Energy Strategy-2035 envisages creation of a national system for monitoring and reporting on greenhouse gas emissions. The document suggests that “structural diversification” is to come: carbon energy will be supplemented by non-carbon, centralized energy supply by decentralized, and export of energy resources by export of Russian technologies, equipment and services. However, there is practically no detailed description of low-carbon measures in the Strategy, and there are no clear low-carbon development goals in the document.

On the eve of signing the Energy Strategy-2035, experts from the Energy Center of the Moscow School of Management “Skolkovo” conducted a study on the prospects for “post-Covid-19” development. According to analysts, the forecast values of growth rates of the Russian economy in the future up to 2024, laid down in the current official documents, are significantly behind the projected emission growth rate. This means that the carbon intensity of the country’s economy will grow, and as will the associated with that risks on the international energy market.

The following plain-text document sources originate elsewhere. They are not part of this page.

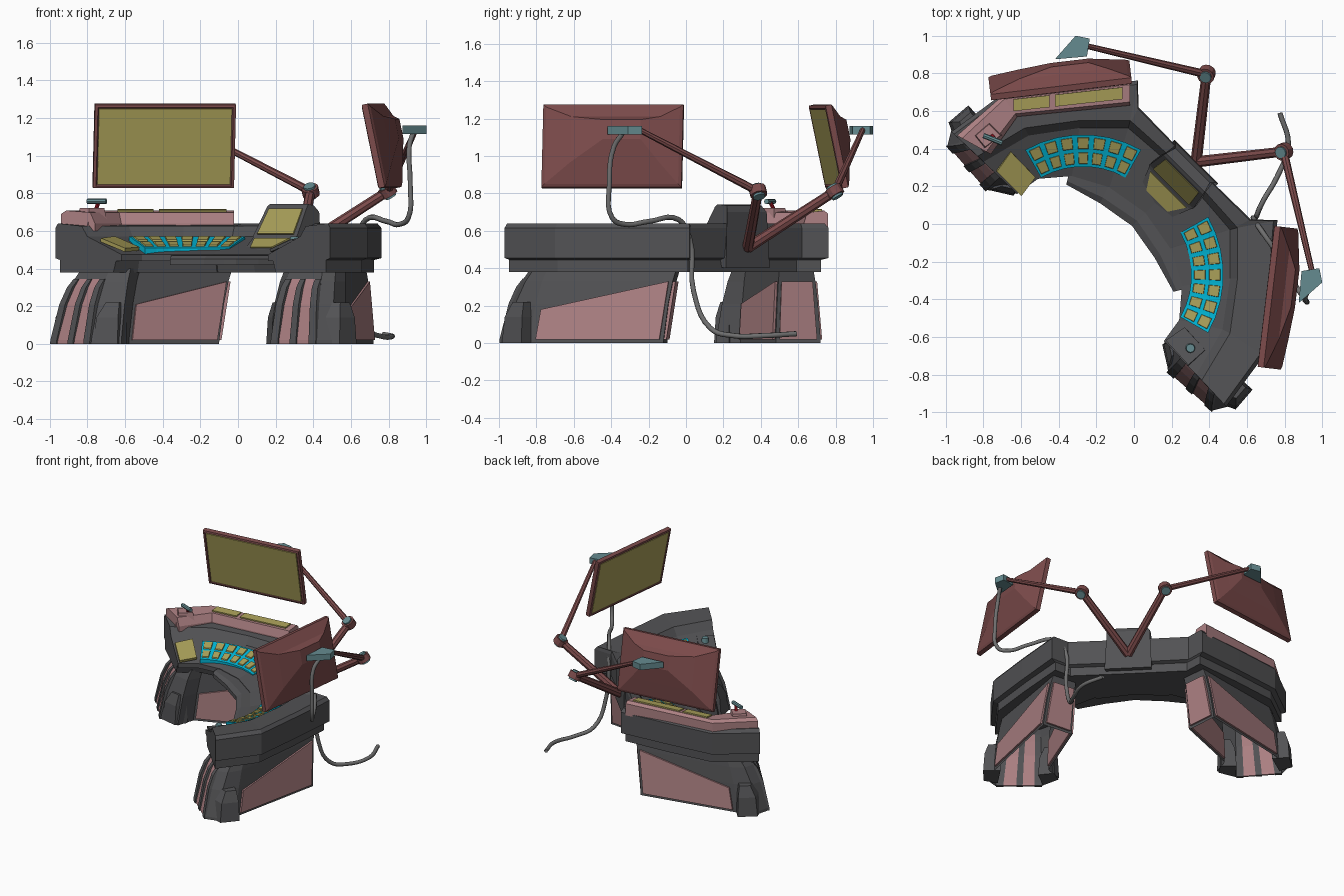
import bpy, bmesh, math
from mathutils import Vector as V

if "Cube" in bpy.data.objects:
    bpy.data.objects.remove(bpy.data.objects["Cube"])

def mat(name, c):
    m = bpy.data.materials.new(name)
    m.diffuse_color = (*c, 1)
    m.use_nodes = True
    m.node_tree.nodes["Principled BSDF"].inputs["Base Color"].default_value = m.diffuse_color
    return m
DARK = mat("dark_grey", (0.085, 0.085, 0.09)); PINK = mat("pink", (0.42, 0.22, 0.23))
RED = mat("rust", (0.2, 0.07, 0.07)); GOLD = mat("gold", (0.4, 0.35, 0.1))
CYAN = mat("cyan", (0.0, 0.45, 0.65)); TEAL = mat("teal", (0.13, 0.26, 0.28))
STICK = mat("red", (0.4, 0.01, 0.02)); CABLE = mat("cable", (0.16, 0.16, 0.16))

def loft(name, rings, m, both=False, caps=(True, True)):
    """Skin a list of equal rings; both=True adds the twin mirrored across x = y."""
    for k in range(2 if both else 1):
        bm, n = bmesh.new(), len(rings[0])
        vs = [[bm.verts.new((p[1], p[0], p[2]) if k else p) for p in r] for r in rings]
        for a, b in zip(vs, vs[1:]):
            for i in range(n):
                bm.faces.new((a[i], a[(i + 1) % n], b[(i + 1) % n], b[i]))
        if caps[0]: bm.faces.new(vs[0])
        if caps[1]: bm.faces.new(vs[-1])
        bmesh.ops.recalc_face_normals(bm, faces=bm.faces)
        me = bpy.data.meshes.new(name)
        bm.to_mesh(me); bm.free()
        me.materials.append(m)
        side = ("_left", "_right")[k] if both else ""
        bpy.context.collection.objects.link(bpy.data.objects.new(name + side, me))

def plate(name, pts, t, m, both=False):
    """Thin slab centred on a polygon."""
    p = [V(q) for q in pts]
    n = (p[1] - p[0]).cross(p[2] - p[0]).normalized() * t
    loft(name, [[q - n for q in p], [q + n for q in p]], m, both)

def rod(name, a, b, ra, rb, m, both=False, n=8):
    a, b = V(a), V(b)
    q = (b - a).to_track_quat('Z', 'Y')
    ring = lambda c, r: [c + q @ V((r * math.cos(2 * math.pi * i / n), r * math.sin(2 * math.pi * i / n), 0)) for i in range(n)]
    loft(name, [ring(a, ra), ring(b, rb)], m, both)

def at(pts, z): return [(x, y, z) for x, y in pts]
def mix(a, b, t): return V(a).lerp(V(b), t)
def ds(d, s, z): return ((d + s) / 2 ** .5, (d - s) / 2 ** .5, z)   # along / across the symmetry axis

# curved desk: stations of inner edge, slope top, rim, outer edge
half = [((-.62, .16), (-.80, .33), (-.83, .36), (-.97, .49)),
        ((-.51, .24), (-.56, .47), (-.58, .51), (-.70, .69)),
        ((-.33, .255), (-.29, .51), (-.29, .55), (-.34, .73)),
        ((-.13, .195), (-.03, .51), (-.02, .55), (.02, .762)),
        ((-.125, .19), (-.025, .505), (-.015, .545), (.025, .62))]
stations = half + [((.06, .06), (.26, .26), (.28, .28), (.318, .318))] + \
    [tuple((y, x) for x, y in s) for s in reversed(half)]
rings = []
for I, M, R, O in stations:
    prof = [(I, .44), (I, .475), (M, .57), (R, .625), (mix(O, R, .1), .64), (O, .615), (O, .455),
            (mix(O, I, .07), .445), (mix(O, I, .07), .38), (mix(I, O, .12), .38), (mix(I, O, .08), .44)]
    rings.append([(p[0], p[1], z) for p, z in prof])
loft("desk", rings, DARK)

# crescent wrist rest
ci = [(-.36, .21), (-.18, .11), (-.075, .035), (-.01, -.01), (.035, -.075), (.11, -.18), (.21, -.36)]
co = [(-.345, .27), (-.13, .21), (-.02, .145), (.08, .08), (.145, -.02), (.21, -.13), (.27, -.345)]
loft("wrist_rest", [[(*a, .42), (*a, .45), (*mix(a, b, .3), .468), (*b, .472), (*b, .42)] for a, b in zip(ci, co)], DARK)

# legs: faceted body bulging slightly at the foot
bot = [(-.62, .16), (-.78, .18), (-.99, .42), (-.97, .5), (-.84, .57), (-.12, .72), (-.10, .48), (-.58, .29)]
top = [(-.57, .25), (-.68, .28), (-.83, .45), (-.81, .52), (-.74, .57), (-.05, .68), (-.03, .50), (-.52, .32)]
LV = [(0, 0), (.02, .01), (.21, .36), (.33, .7), (.40, 1)]
loft("leg", [[(*mix(a, b, t), z) for a, b in zip(bot, top)] for z, t in LV], DARK, True, (False, True))

def leg_pt(i, u, z):
    t = next(t0 + (t1 - t0) * (z - z0) / (z1 - z0) for (z0, t0), (z1, t1) in zip(LV, LV[1:]) if z <= z1)
    j = (i + 1) % 8
    return V((*mix(mix(bot[i], top[i], t), mix(bot[j], top[j], t), u), z))

# pink panels on the outer, back and inner leg sides
for name, i, poly in (("leg_outer_panel", 4, ((.05, .02), (.97, .02), (.97, .33), (.05, .18))),
                      ("leg_back_panel", 5, ((.08, .02), (.92, .02), (.92, .33), (.08, .33))),
                      ("leg_inner_panel", 6, ((.03, .02), (.97, .02), (.97, .21), (.03, .33)))):
    out = V((bot[(i + 1) % 8][1] - bot[i][1], bot[i][0] - bot[(i + 1) % 8][0], 0)).normalized() * -.013
    sub = lambda o: [leg_pt(i, u, z) + o for u, z in poly]
    loft(name, [sub(out * -1), sub(out)], PINK, True)

# grey ribs and pink strips down the foot front
fo = V((-.75, -.66, 0))
for k, (u0, u1) in enumerate(((0, .16), (.16, .42), (.42, .56), (.56, .84), (.84, 1))):
    o = .006 if k % 2 else .022
    loft(("foot_rib", "foot_strip")[k % 2], [[leg_pt(1, u0, z) - fo * .01, leg_pt(1, u1, z) - fo * .01,
         leg_pt(1, u1, z) + fo * o * s, leg_pt(1, u0, z) + fo * o * s]
         for z, s in ((0, .5), (.02, .5), (.21, 1), (.30, 1), (.345, .3))], (DARK, PINK)[k % 2], True)

# toe blocks at the foot corners
for b in ([(-.95, .44), (-.985, .54), (-.88, .63), (-.80, .54)], [(-.77, .18), (-.64, .15), (-.59, .23), (-.68, .30)]):
    c = sum((V(p) for p in b), V((0, 0))) / 4 + V((.05, .01))
    loft("toe", [at(b, 0), at([mix(p, c, .12) for p in b], .14), at([mix(p, c, .45) for p in b], .22)], DARK, True)

# key fields: cyan arc frame with two rows of seven keys on each wing
def arc(r, deg, dz):
    a = math.radians(deg)
    return (-.27 + r * math.cos(a), -.15 + r * math.sin(a), .5 + (r - .46) * .36 + dz)
loft("key_frame", [[arc(.455, d, -.02), arc(.455, d, .012), arc(.625, d, .012), arc(.625, d, -.02)]
     for d in [60.5 + 59 * i / 7 for i in range(8)]], CYAN, True)
for row in range(2):
    for i in range(7):
        r0, r1, a0, a1 = .468 + row * .08, .532 + row * .08, 61.7 + i * 59 / 7, 67.7 + i * 59 / 7
        key = lambda e, dz: [arc(r0 + e, a0 + e * 80, dz), arc(r0 + e, a1 - e * 80, dz),
                             arc(r1 - e, a1 - e * 80, dz), arc(r1 - e, a0 + e * 80, dz)]
        loft("key", [key(0, .005), key(.004, .02)], GOLD, True)

# end pads: gold touch pad on the left wing, knob plate on the right
plate("touch_pad", [(-.60, .15, .498), (-.73, .28, .552), (-.655, .385, .562), (-.525, .25, .505)], .01, GOLD)
plate("knob_plate", [(.17, -.62, .495), (.29, -.75, .55), (.38, -.67, .555), (.27, -.55, .505)], .008, DARK)
rod("knob", (.3, -.66, .52), (.3, -.66, .57), .028, .022, TEAL, n=12)

# centre pod with two gold displays
prof = [(.13, .44), (.15, .495), (.265, .56), (.28, .575), (.37, .73), (.385, .742), (.44, .735), (.46, .70), (.468, .40)]
wid = [.11, .11, .155, .165, .15, .145, .13, .15, .165]
loft("pod", [[ds(d, k * w, z) for (d, z), w in zip(prof, wid)] for k in (-1, 1)], DARK)
plate("pod_display", [ds(.283, -.135, .582), ds(.283, .135, .582), ds(.362, .125, .717), ds(.362, -.125, .717)], .006, GOLD)
plate("pod_lower_display", [ds(.175, -.08, .51), ds(.175, .08, .51), ds(.26, .135, .558), ds(.26, -.135, .558)], .006, GOLD)

# raised pink instrument shelf on the left wing
si = [(-.76, .37), (-.62, .57), (-.02, .63)]
so = [(-.94, .47), (-.70, .68), (-.02, .76)]
loft("shelf", [[(*a, .60), (*a, .64), (*mix(a, b, .14), .698), (*mix(a, b, .85), .708), (*b, .69), (*b, .60)]
     for a, b in zip(si, so)], PINK)
def strip(x0, x1):
    f = lambda x, o: .57 + (x + .62) * .11 + o
    plate("shelf_display", [(x0, f(x0, .032), .704), (x1, f(x1, .032), .704),
                            (x1, f(x1, .095), .71), (x0, f(x0, .095), .71)], .006, GOLD)
strip(-.64, -.45)
strip(-.42, -.06)

# throttle
loft("throttle_housing", [at([(-.87, .47), (-.76, .56), (-.69, .47), (-.80, .38)], .62),
                          at([(-.84, .47), (-.77, .53), (-.71, .47), (-.79, .41)], .722)], PINK)
rod("throttle_stick", (-.77, .49, .67), (-.74, .45, .755), .012, .010, STICK)
rod("throttle_grip", (-.80, .47, .757), (-.70, .43, .757), .014, .014, TEAL)

# screens: framed panel turned to the seat, tilted down, with a tapered back
c = V((-.39, .747, 1.048))
ex = V((.993, .118, 0)).normalized()
n = V((-.115, .965, .20)).normalized()          # towards the back
ez = ex.cross(n) if ex.cross(n).z > 0 else n.cross(ex)
def rect(x, z0, z1, d, o=0):
    return [c + ex * a + ez * b + n * d for a, b in ((o - x, z0), (o + x, z0), (o + x, z1), (o - x, z1))]
loft("screen", [rect(.355, -.205, .205, .006), rect(.362, -.212, .212, -.004), rect(.377, -.226, .226, 0),
                rect(.377, -.226, .226, .032), rect(.36, -.21, .21, .042), rect(.24, -.1, .15, .08, .02),
                rect(.1, .02, .125, .12, .06)], RED, True)
loft("screen_display", [rect(.355, -.205, .205, .005), rect(.355, -.205, .205, -.002)], GOLD, True)
tm = [(-.42, .875), (-.25, .89), (-.235, .985), (-.31, 1.0)]
loft("screen_mount", [at(tm, 1.115), at(tm, 1.16)], TEAL, True)

# folding arms with round joints
base, elbow, wrist = (.33, .33, .51), (.385, .795, .81), (-.25, .945, 1.14)
rod("lower_arm", base, elbow, .03, .026, RED, True)
rod("upper_arm", elbow, wrist, .022, .015, RED, True)
axis = V((-.2, -.5, .84)).normalized()
for nm, r, h, m in (("elbow_ring", .046, .024, RED), ("elbow_pin", .032, .036, TEAL)):
    rod(nm, V(elbow) - axis * h, V(elbow) + axis * h, r, r, m, True, 12)

# hanging cable from the right screen to the floor
path = [(.93, -.34, 1.12), (.91, -.385, 1.05), (.915, -.41, .85), (.905, -.395, .67), (.86, -.33, .635), (.79, -.2, .65),
        (.68, -.04, .66), (.64, .02, .56), (.65, .04, .28), (.69, .13, .08), (.76, .25, .04), (.82, .42, .04), (.775, .59, .05)]
cu = bpy.data.curves.new("cable", 'CURVE')
cu.dimensions, cu.bevel_depth, cu.bevel_resolution, cu.resolution_u = '3D', .014, 2, 5
sp = cu.splines.new('BEZIER')
sp.bezier_points.add(len(path) - 1)
for b, p in zip(sp.bezier_points, path):
    b.co = p
    b.handle_left_type = b.handle_right_type = 'AUTO'
cu.materials.append(CABLE)
bpy.context.collection.objects.link(bpy.data.objects.new("cable", cu))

According to analysts, since the Russian oil and gas sector will soon face a crisis of underinvestment in the industry and a decline in production, Russia needs to have a national plan to achieve its low-carbon development goals, including a forecast of emissions dynamics, the composition of measures to reduce them, their cost and sources of financing.

 

“The Russian oil and gas sector has received a strong incentive to think about the prospects for the inevitable restructuring of the industry and how to put hydrocarbons onto the global “green” agenda. Here too, the growing trend of oil and gas decarbonization and customer demand for a carbon footprint can play a special role,” says Tatiana Mitrova, director of the Center for Energy at the Skolkovo Moscow School of Management. “The current situation on the markets has clearly demonstrated that there will be no winners among producers in this situation. Therefore, long-term actions aimed at finding a new model of development of the entire oil and gas sector in the conditions of decarbonization become particularly important.”

 

Representatives of public environmental organizations agree with the experts’ conclusions, and draw attention to the erroneous thesis from Strategy-2035, which states that “Russia’s energy industry is one of the most environmentally friendly (low-carbon) in the world, since more than a third of electricity generation comes from nuclear power, hydropower and other renewable energy sources, and about a half - from natural gas.” 

 

Representatives of the Russian Social and Ecological Union (RSEU) emphasize, that “the Energy Strategy should correspond to the global environmental transition to carbon-free energy by the middle of the 21st century, provide for a speedy avoidance of coal use and in the future reduce dependence on all types of fossil fuels, and should not include an increase in the share of nuclear power plants and large dam hydroelectric power plants in the energy balance of the country.”